The fact is that these options are insulting, intrusive, humiliating, and demeaning, and the sort of thing that a free people should never have to put up with simply to get from point A to point B. The argument from Big Sis that they’re absolutely necessary, that nothing else will do, that no other solution short of Amtrak or Greyhound is possible, is pretty rich coming from a Lilliputian government that routinely ties down its citizens and businesses with regulations, and then excuses the extra cost on the grounds that they can always find a work-around.
It’s time for Big Sis to find a work-around. And not the current SPOT program.

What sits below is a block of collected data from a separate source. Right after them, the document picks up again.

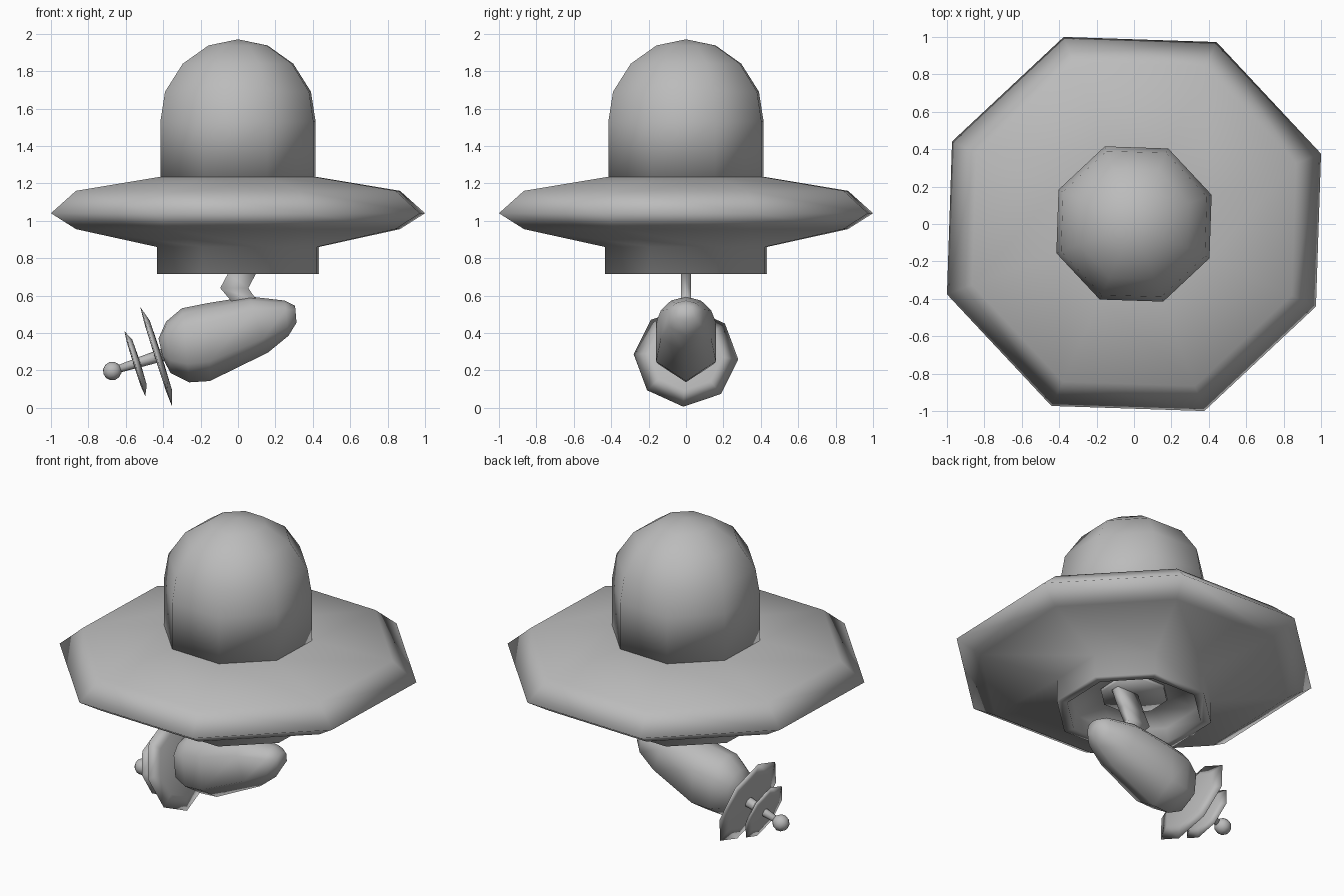
import bpy, bmesh, math
from mathutils import Vector

if "Cube" in bpy.data.objects:
    bpy.data.objects.remove(bpy.data.objects["Cube"])

TURN = math.radians(20.6)
APOTHEM = math.cos(TURN)   # converts silhouette widths to corner radii

GREY = bpy.data.materials.new("mid_grey")
GREY.diffuse_color = (0.5, 0.5, 0.5, 1)
GREY.use_nodes = True
GREY.node_tree.nodes["Principled BSDF"].inputs["Base Color"].default_value = GREY.diffuse_color


def loft(name, rings, angle=180):
    """Skin a list of equal-length rings; a one-point ring makes a pole."""
    bm = bmesh.new()
    vr = [[bm.verts.new(p) for p in r] for r in rings]
    for a, b in zip(vr, vr[1:]):
        n = max(len(a), len(b))
        for i in range(n):
            j = (i + 1) % n
            f = [a[i % len(a)], a[j % len(a)], b[j % len(b)], b[i % len(b)]]
            bm.faces.new(list(dict.fromkeys(f)))
    for end in (vr[0], vr[-1]):
        if len(end) > 2:
            bm.faces.new(end)
    bmesh.ops.recalc_face_normals(bm, faces=bm.faces)
    mesh = bpy.data.meshes.new(name)
    bm.to_mesh(mesh)
    bm.free()
    mesh.materials.append(GREY)
    ob = bpy.data.objects.new(name, mesh)
    bpy.context.collection.objects.link(ob)
    bpy.ops.object.select_all(action='DESELECT')
    ob.select_set(True)
    bpy.context.view_layer.objects.active = ob
    bpy.ops.object.shade_smooth_by_angle(angle=math.radians(angle))
    return ob


def lathe(name, profile, origin=(0, 0, 0), axis=(0, 0, 1), turn=0.0, sides=8, angle=180):
    """Revolve (radius, height) pairs around an axis."""
    o = Vector(origin)
    w = Vector(axis).normalized()
    v = Vector((0, 1, 0))
    u = v.cross(w)
    rings = []
    for r, h in profile:
        if r == 0:
            rings.append([o + w * h])
        else:
            ts = [turn + 2 * math.pi * i / sides for i in range(sides)]
            rings.append([o + w * h + u * r * math.cos(t) + v * r * math.sin(t) for t in ts])
    return loft(name, rings, angle)


def hull(name, profile):
    return lathe(name, [(x / APOTHEM, z) for x, z in profile], turn=TURN)


# Dome, brim with hollow lower collar, and the mount inside the collar
hull("dome", [(0.415, 1.232), (0.415, 1.53), (0.39, 1.69), (0.295, 1.84),
              (0.158, 1.937), (0, 1.97)])
hull("brim", [(0, 1.235), (0.415, 1.235), (0.866, 1.16), (1.0, 1.04), (0.866, 0.955),
              (0.434, 0.86), (0.434, 0.715), (0.375, 0.715), (0.36, 0.8),
              (0.2, 0.84), (0, 0.84)])
hull("mount_plate", [(0.185, 0.84), (0.185, 0.82), (0, 0.82)])

# Bent bracket hanging below the collar
bracket = [(0.08, 0.84, 0.075), (0.02, 0.715, 0.075), (-0.02, 0.64, 0.075),
           (0.03, 0.575, 0.07), (0.06, 0.53, 0.06)]
loft("bracket", [[(x - h, -0.028, z), (x + h, -0.028, z), (x + h, 0.028, z), (x - h, 0.028, z)]
                 for x, z, h in bracket])

# Slab-sided egg-shaped pod: top point, bottom point and half width of each ring
pod = [((-0.425, 0.37), (-0.40, 0.26), 0.05), ((-0.385, 0.46), (-0.36, 0.185), 0.11),
       ((-0.30, 0.532), (-0.26, 0.136), 0.15), ((-0.16, 0.56), (-0.15, 0.143), 0.16),
       ((0.06, 0.595), (0.16, 0.295), 0.135), ((0.25, 0.573), (0.27, 0.385), 0.09),
       ((0.305, 0.545), (0.313, 0.455), 0.05)]
SECTION = [(0, 1), (0.6, 0.85), (1, 0.5), (1, -0.5), (0, -1), (-1, -0.5), (-1, 0.5), (-0.6, 0.85)]
rings = []
for (tx, tz), (bx, bz), w in pod:
    c = Vector(((tx + bx) / 2, 0, (tz + bz) / 2))
    up = Vector(((tx - bx) / 2, 0, (tz - bz) / 2))
    rings.append([c + up * v + Vector((0, w * s, 0)) for s, v in SECTION])
loft("pod", rings)

# Antenna: tapered rod, two dished plates and a ball on one tilted axis
AXIS = Vector((-0.953, 0, -0.305))
BASE = Vector((-0.437, 0, 0.272))
lathe("antenna_rod", [(0.035, -0.06), (0.028, 0.08), (0.018, 0.25)], BASE, AXIS)
for name, r, h in (("large_plate", 0.28, 0.0), ("small_plate", 0.182, 0.12)):
    lathe(name, [(0, h + 0.008), (r * 0.7, h + 0.006), (r, h), (r * 0.7, h - 0.026), (0, h - 0.03)],
          BASE, AXIS, math.radians(3))
lathe("antenna_ball", [(0.05 * math.sin(k * math.pi / 6), 0.247 - 0.05 * math.cos(k * math.pi / 6))
                       if 0 < k < 6 else (0, 0.247 + (0.05 if k else -0.05)) for k in range(7)],
      BASE, AXIS, sides=12)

In a May 2010 letter to Department of Homeland Security Secretary Janet Napolitano, Mica noted that the GAO “discovered that since the program’s inception, at least 17 known terrorists … have flown on 24 different occasions, passing through security at eight SPOT airports.” One of those known terrorists was Faisal Shahzad, who made it past SPOT monitors onto a Dubai-bound plane at New York’s JFK International Airport not long after trying to set off a car bomb in Times Square. Federal agents nabbed him just before departure.
Now, Mica has written another letter to over 150 airport administrators reminding them that they can opt out of TSA, and hire private contractors for screening instead. At one point, this seemed to be an attractive option for many airports. In 2004, Mica tried to remind them of the option, but Peter DiFazio (D-Public Employees Unions) suspected a nefarious Bush plot to continue reducing the size of government.
Since the rules actually state that security screeners have the right to use their judgment in determining which screening methods to use, presumably passengers at private security wouldn’t feel it necessary bring a wad of one-dollar bills to get them through security.
In most places, citizens lack the means to force their local airports to do this. The good news is that we do. DIA is owned and operated by the City and County of Denver. With Denver’s municipal elections coming up in May, there’s no reason we couldn’t place a ballot measure requiring DIA to transition to private, non-union, security contractors within a year.